What you need to do -
State how many lines of the records below contain the word "True", giving the number and nothing else.
[Extracted material Boundary: Start]
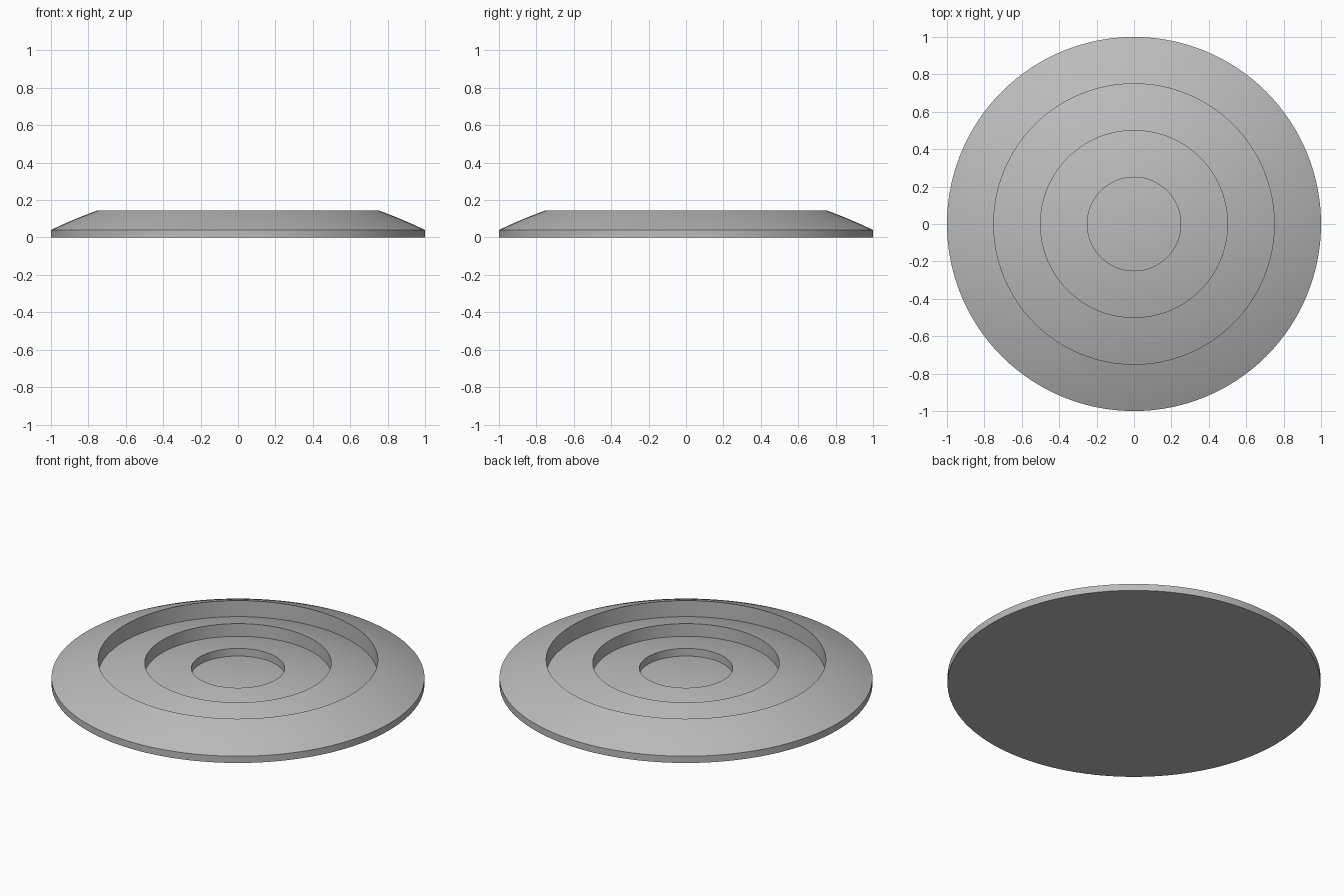
import bpy, bmesh, math

if "Cube" in bpy.data.objects:
    bpy.data.objects.remove(bpy.data.objects["Cube"])

SEGMENTS = 128
CURVE = 0.24          # parabolic drop of the lens surface
STEPS = 8             # profile points across each zone

# One flat colour
grey = bpy.data.materials.new("light grey")
grey.diffuse_color = (0.5, 0.5, 0.5, 1)
grey.use_nodes = True
grey.node_tree.nodes["Principled BSDF"].inputs["Base Color"].default_value = grey.diffuse_color

# Each zone: inner radius, outer radius, height at its outer edge
zones = [(0.0, 0.25, 0.05), (0.25, 0.5, 0.05), (0.5, 0.75, 0.05), (0.75, 1.0, 0.04)]

# Half profile of the stepped lens, from the centre out to the rim and base
profile = []
for inner, outer, base in zones:
    for i in range(STEPS + 1):
        r = inner + (outer - inner) * i / STEPS
        profile.append((r, base + CURVE * (outer ** 2 - r ** 2)))
profile += [(1.0, 0.0), (0.0, 0.0)]

# Spin the profile into a closed solid
bm = bmesh.new()
verts = [bm.verts.new((r, 0, z)) for r, z in profile]
edges = [bm.edges.new(pair) for pair in zip(verts, verts[1:])]
bmesh.ops.spin(bm, geom=verts + edges, cent=(0, 0, 0), axis=(0, 0, 1),
               angle=2 * math.pi, steps=SEGMENTS, use_merge=True)
bmesh.ops.remove_doubles(bm, verts=bm.verts, dist=1e-5)
bmesh.ops.recalc_face_normals(bm, faces=bm.faces)
mesh = bpy.data.meshes.new("stepped_lens")
bm.to_mesh(mesh)
bm.free()
mesh.materials.append(grey)

lens = bpy.data.objects.new("stepped_lens", mesh)
bpy.context.collection.objects.link(lens)
bpy.context.view_layer.objects.active = lens
lens.select_set(True)
bpy.ops.object.shade_smooth_by_angle(angle=math.radians(20))
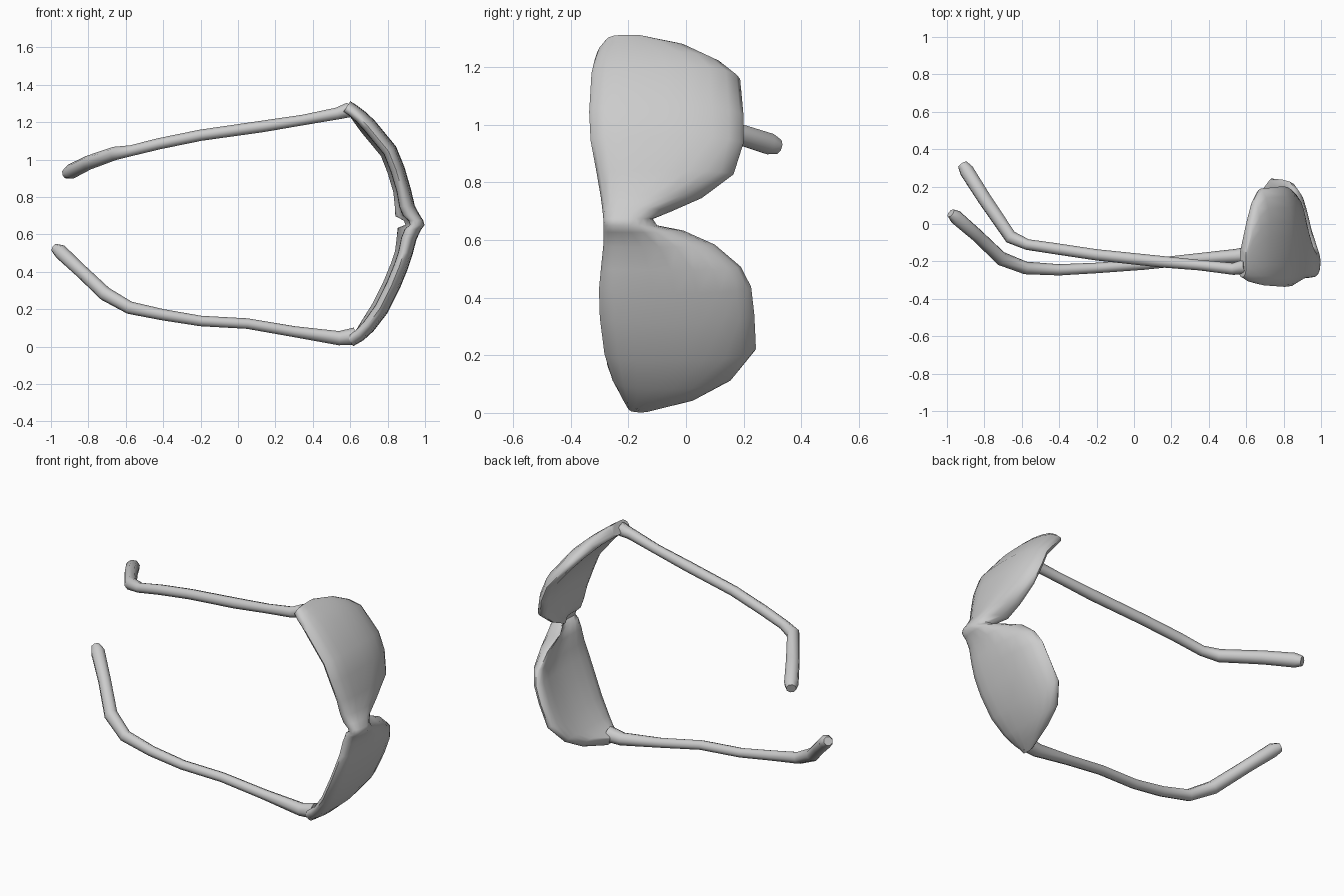
import bpy, bmesh, math
from mathutils import Vector


def smooth(obj, angle):
    bpy.ops.object.select_all(action='DESELECT')
    obj.select_set(True)
    bpy.context.view_layer.objects.active = obj
    bpy.ops.object.shade_smooth_by_angle(angle=math.radians(angle))


# Wraparound lens front: sections from one hinge over the nose to the other
# (outer x, z, brow y, lower-rim y, set-back of lower rim, thickness)
ROWS = [
    (0.600, 1.312, -0.285, -0.130, 0.00, 0.065),
    (0.635, 1.290, -0.307, 0.020, 0.01, 0.065),
    (0.680, 1.256, -0.318, 0.125, 0.03, 0.070),
    (0.730, 1.210, -0.328, 0.188, 0.04, 0.075),
    (0.845, 1.070, -0.336, 0.200, 0.04, 0.075),
    (0.890, 0.960, -0.331, 0.199, 0.04, 0.075),
    (0.925, 0.840, -0.310, 0.165, 0.04, 0.075),
    (0.945, 0.755, -0.296, 0.055, 0.05, 0.080),
    (0.968, 0.710, -0.290, -0.050, 0.07, 0.085),
    (0.990, 0.675, -0.287, -0.115, 0.05, 0.075),
    (0.997, 0.650, -0.286, -0.100, 0.05, 0.075),
    (0.980, 0.626, -0.286, -0.010, 0.07, 0.085),
    (0.955, 0.575, -0.287, 0.100, 0.05, 0.080),
    (0.934, 0.495, -0.295, 0.190, 0.04, 0.075),
    (0.908, 0.415, -0.302, 0.226, 0.04, 0.075),
    (0.865, 0.310, -0.299, 0.237, 0.04, 0.075),
    (0.800, 0.180, -0.283, 0.243, 0.04, 0.075),
    (0.725, 0.083, -0.255, 0.165, 0.03, 0.070),
    (0.670, 0.033, -0.230, 0.050, 0.01, 0.065),
    (0.615, 0.002, -0.208, -0.120, 0.00, 0.060),
]
SIDES = 20
bm = bmesh.new()
loops = []
for i, (x, z, y0, y1, back, thick) in enumerate(ROWS):
    a, b = ROWS[max(i - 1, 0)], ROWS[min(i + 1, len(ROWS) - 1)]
    tangent = Vector((b[0] - a[0], 0, b[1] - a[1])).normalized()
    # sections point straight back near the nose so the notch stays open
    inward = Vector((tangent.z, 0, -tangent.x * min(1, abs(z - 0.66) / 0.3)))
    inward.normalize()
    ring = []
    for k in range(SIDES):
        ang = 2 * math.pi * k / SIDES
        s = math.cos(ang)
        half = thick / 2 * math.sqrt(max(0, 1 - s ** 6))
        depth = thick / 2 - math.copysign(half, math.sin(ang))
        depth += (back if s > 0 else 0.01) * s * s
        p = Vector((x, (y0 + y1) / 2 + s * (y1 - y0) / 2, z)) + inward * depth
        ring.append(bm.verts.new(p))
    loops.append(ring)
for r, q in zip(loops, loops[1:]):
    for k in range(SIDES):
        n = (k + 1) % SIDES
        bm.faces.new((r[k], r[n], q[n], q[k]))
bm.faces.new(loops[0])
bm.faces.new(loops[-1])
bmesh.ops.recalc_face_normals(bm, faces=bm.faces)
mesh = bpy.data.meshes.new("lens_front")
bm.to_mesh(mesh)
bm.free()
front = bpy.data.objects.new("lens_front", mesh)
bpy.context.collection.objects.link(front)
smooth(front, 60)


# Temple arms: tapered tubes along a few points (x, y, z, radius)
def arm(name, pts):
    cu = bpy.data.curves.new(name, 'CURVE')
    cu.dimensions = '3D'
    cu.bevel_depth = 1.0
    cu.bevel_resolution = 2
    cu.use_fill_caps = True
    sp = cu.splines.new('POLY')
    sp.points.add(len(pts) - 1)
    for p, (x, y, z, r) in zip(sp.points, pts):
        p.co = (x, y, z, 1)
        p.radius = r
    obj = bpy.data.objects.new(name, cu)
    bpy.context.collection.objects.link(obj)
    bpy.ops.object.select_all(action='DESELECT')
    obj.select_set(True)
    bpy.context.view_layer.objects.active = obj
    bpy.ops.object.convert(target='MESH')
    smooth(bpy.context.view_layer.objects.active, 50)


arm("upper_temple_arm", [
    (0.595, -0.228, 1.266, 0.040), (0.53, -0.240, 1.246, 0.032),
    (0.35, -0.220, 1.212, 0.028), (0.13, -0.200, 1.177, 0.031),
    (-0.20, -0.165, 1.130, 0.030), (-0.42, -0.132, 1.085, 0.030),
    (-0.57, -0.110, 1.048, 0.029), (-0.66, -0.070, 1.033, 0.036),
    (-0.80, 0.135, 0.983, 0.038), (-0.895, 0.285, 0.935, 0.040),
    (-0.918, 0.318, 0.924, 0.028)])
arm("lower_temple_arm", [
    (0.625, -0.165, 0.056, 0.046), (0.54, -0.172, 0.045, 0.038),
    (0.30, -0.190, 0.080, 0.029), (0.05, -0.217, 0.123, 0.028),
    (-0.20, -0.235, 0.137, 0.028), (-0.40, -0.245, 0.170, 0.030),
    (-0.58, -0.235, 0.208, 0.034), (-0.71, -0.185, 0.282, 0.038),
    (-0.84, -0.060, 0.405, 0.036), (-0.95, 0.035, 0.508, 0.039),
    (-0.98, 0.058, 0.527, 0.025)])
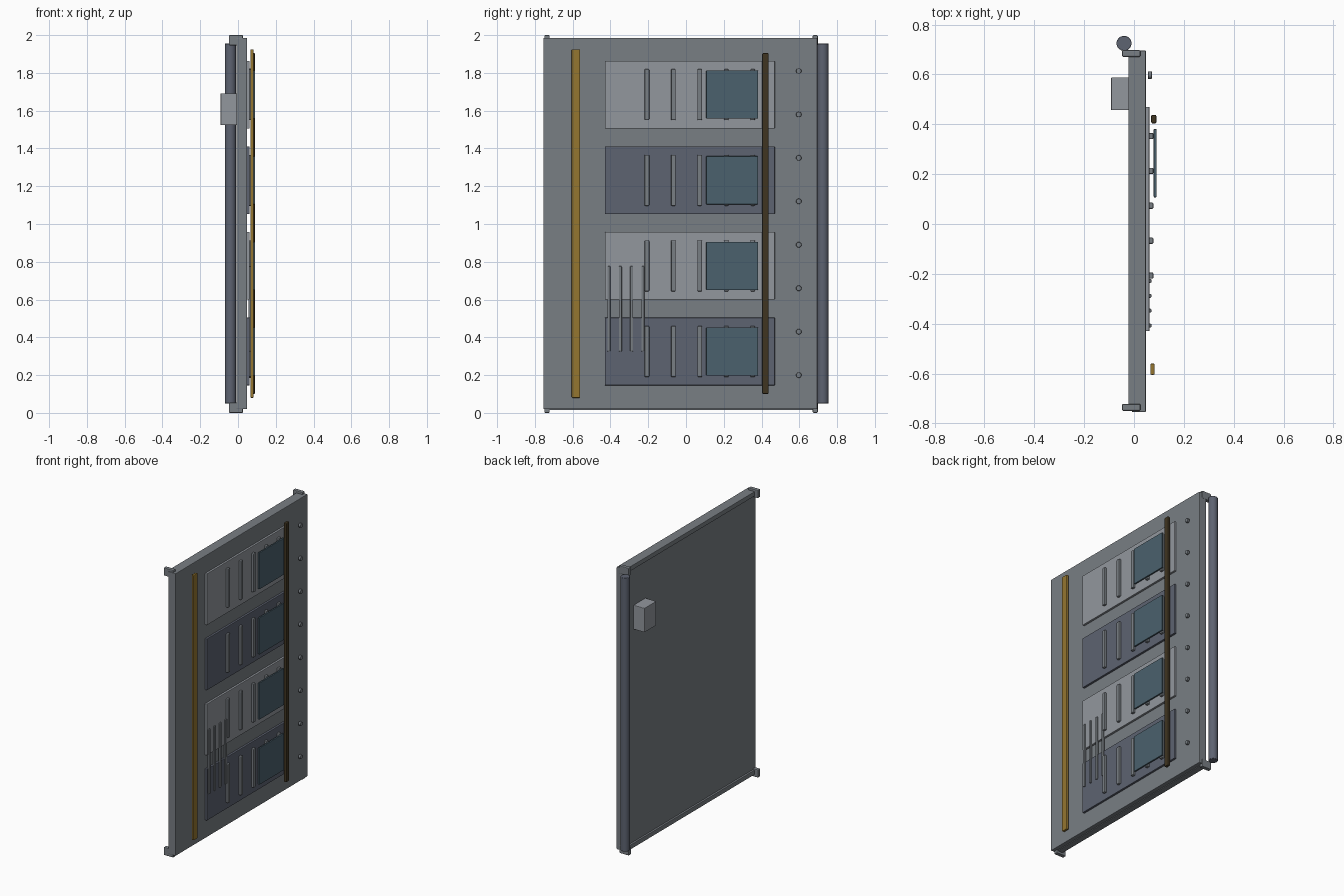
import bpy, math

if "Cube" in bpy.data.objects:
    bpy.data.objects.remove(bpy.data.objects["Cube"])


def material(name, rgb):
    m = bpy.data.materials.new(name)
    m.diffuse_color = (*rgb, 1)
    m.use_nodes = True
    m.node_tree.nodes["Principled BSDF"].inputs["Base Color"].default_value = m.diffuse_color
    return m


STEEL = material("steel", (0.19, 0.21, 0.23))
LIGHT = material("light_grey", (0.29, 0.31, 0.34))
SLATE = material("slate", (0.11, 0.125, 0.165))
GLASS = material("blue_glass", (0.07, 0.12, 0.155))
BRASS = material("brass", (0.30, 0.18, 0.03))
BRONZE = material("bronze", (0.05, 0.035, 0.015))


def finish(ob, name, mat, bevel):
    ob.name = name
    ob.data.materials.append(mat)
    if bevel:
        mod = ob.modifiers.new("Bevel", "BEVEL")
        mod.width, mod.segments = bevel, 2
    return ob


def box(name, x, y, z, mat, bevel=0.003):
    """Box from (min, max) ranges on each axis."""
    bpy.ops.mesh.primitive_cube_add(size=1, location=[sum(r) / 2 for r in (x, y, z)])
    ob = bpy.context.object
    ob.scale = [r[1] - r[0] for r in (x, y, z)]
    bpy.ops.object.transform_apply(location=False, rotation=False, scale=True)
    return finish(ob, name, mat, bevel)


def cylinder(name, loc, radius, depth, mat, rot=(0, 0, 0), sides=32, bevel=0.003):
    bpy.ops.mesh.primitive_cylinder_add(vertices=sides, radius=radius, depth=depth,
                                        location=loc, rotation=rot)
    bpy.ops.object.shade_smooth_by_angle()
    return finish(bpy.context.object, name, mat, bevel)


def around(c, width):
    return (c - width / 2, c + width / 2)


# Door slab with lips along the back at top and bottom
box("door_slab", (-0.009, 0.048), (-0.755, 0.696), (0.02, 1.985), STEEL, 0.004)
for name, z in (("bottom_lip", (0.015, 0.047)), ("top_lip", (1.953, 1.985))):
    box(name, (-0.022, 0.02), (-0.745, 0.69), z, STEEL)

# Corner brackets
for y in ((-0.75, -0.722), (0.671, 0.698)):
    for z in ((0.0, 0.055), (1.945, 2.0)):
        box("corner_bracket", (-0.048, 0.026), y, z, STEEL, 0.005)

# Hinge post and latch box behind the door
cylinder("hinge_post", (-0.04, 0.725, 1.0025), 0.03, 1.905, SLATE)
box("latch_box", (-0.092, -0.005), (0.457, 0.588), (1.524, 1.692), LIGHT)

# Four alternating rows: backing panel, slats and window
for row in range(4):
    zc = 0.325 + row * 0.4533
    box("row_panel", (0.04, 0.062), (-0.43, 0.47), around(zc, 0.358),
        LIGHT if row % 2 else SLATE)
    for i in range(5):
        box("row_slat", (0.056, 0.078), around(-0.207 + 0.14 * i, 0.025),
            around(zc, 0.27), STEEL, 0.005)
    box("row_window", (0.079, 0.0905), (0.107, 0.381), around(zc, 0.255), GLASS)

# Lower vent ribs
for i in range(4):
    box("vent_rib", (0.055, 0.07), around(-0.408 + 0.06 * i, 0.016),
        (0.325, 0.777), STEEL, 0.004)

# Vertical trim bars
box("brass_trim", (0.066, 0.083), (-0.605, -0.56), (0.08, 1.925), BRASS, 0.004)
box("pull_bar", (0.069, 0.09), (0.403, 0.438), (0.10, 1.905), BRONZE, 0.006)

# Column of bolts
for i in range(8):
    cylinder("bolt", (0.064, 0.597, 0.2 + 0.23 * i), 0.0145, 0.016, STEEL,
             rot=(0, math.pi / 2, 0), sides=16, bevel=0.002)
[Extracted material Boundary: End]
Solution for this task -
8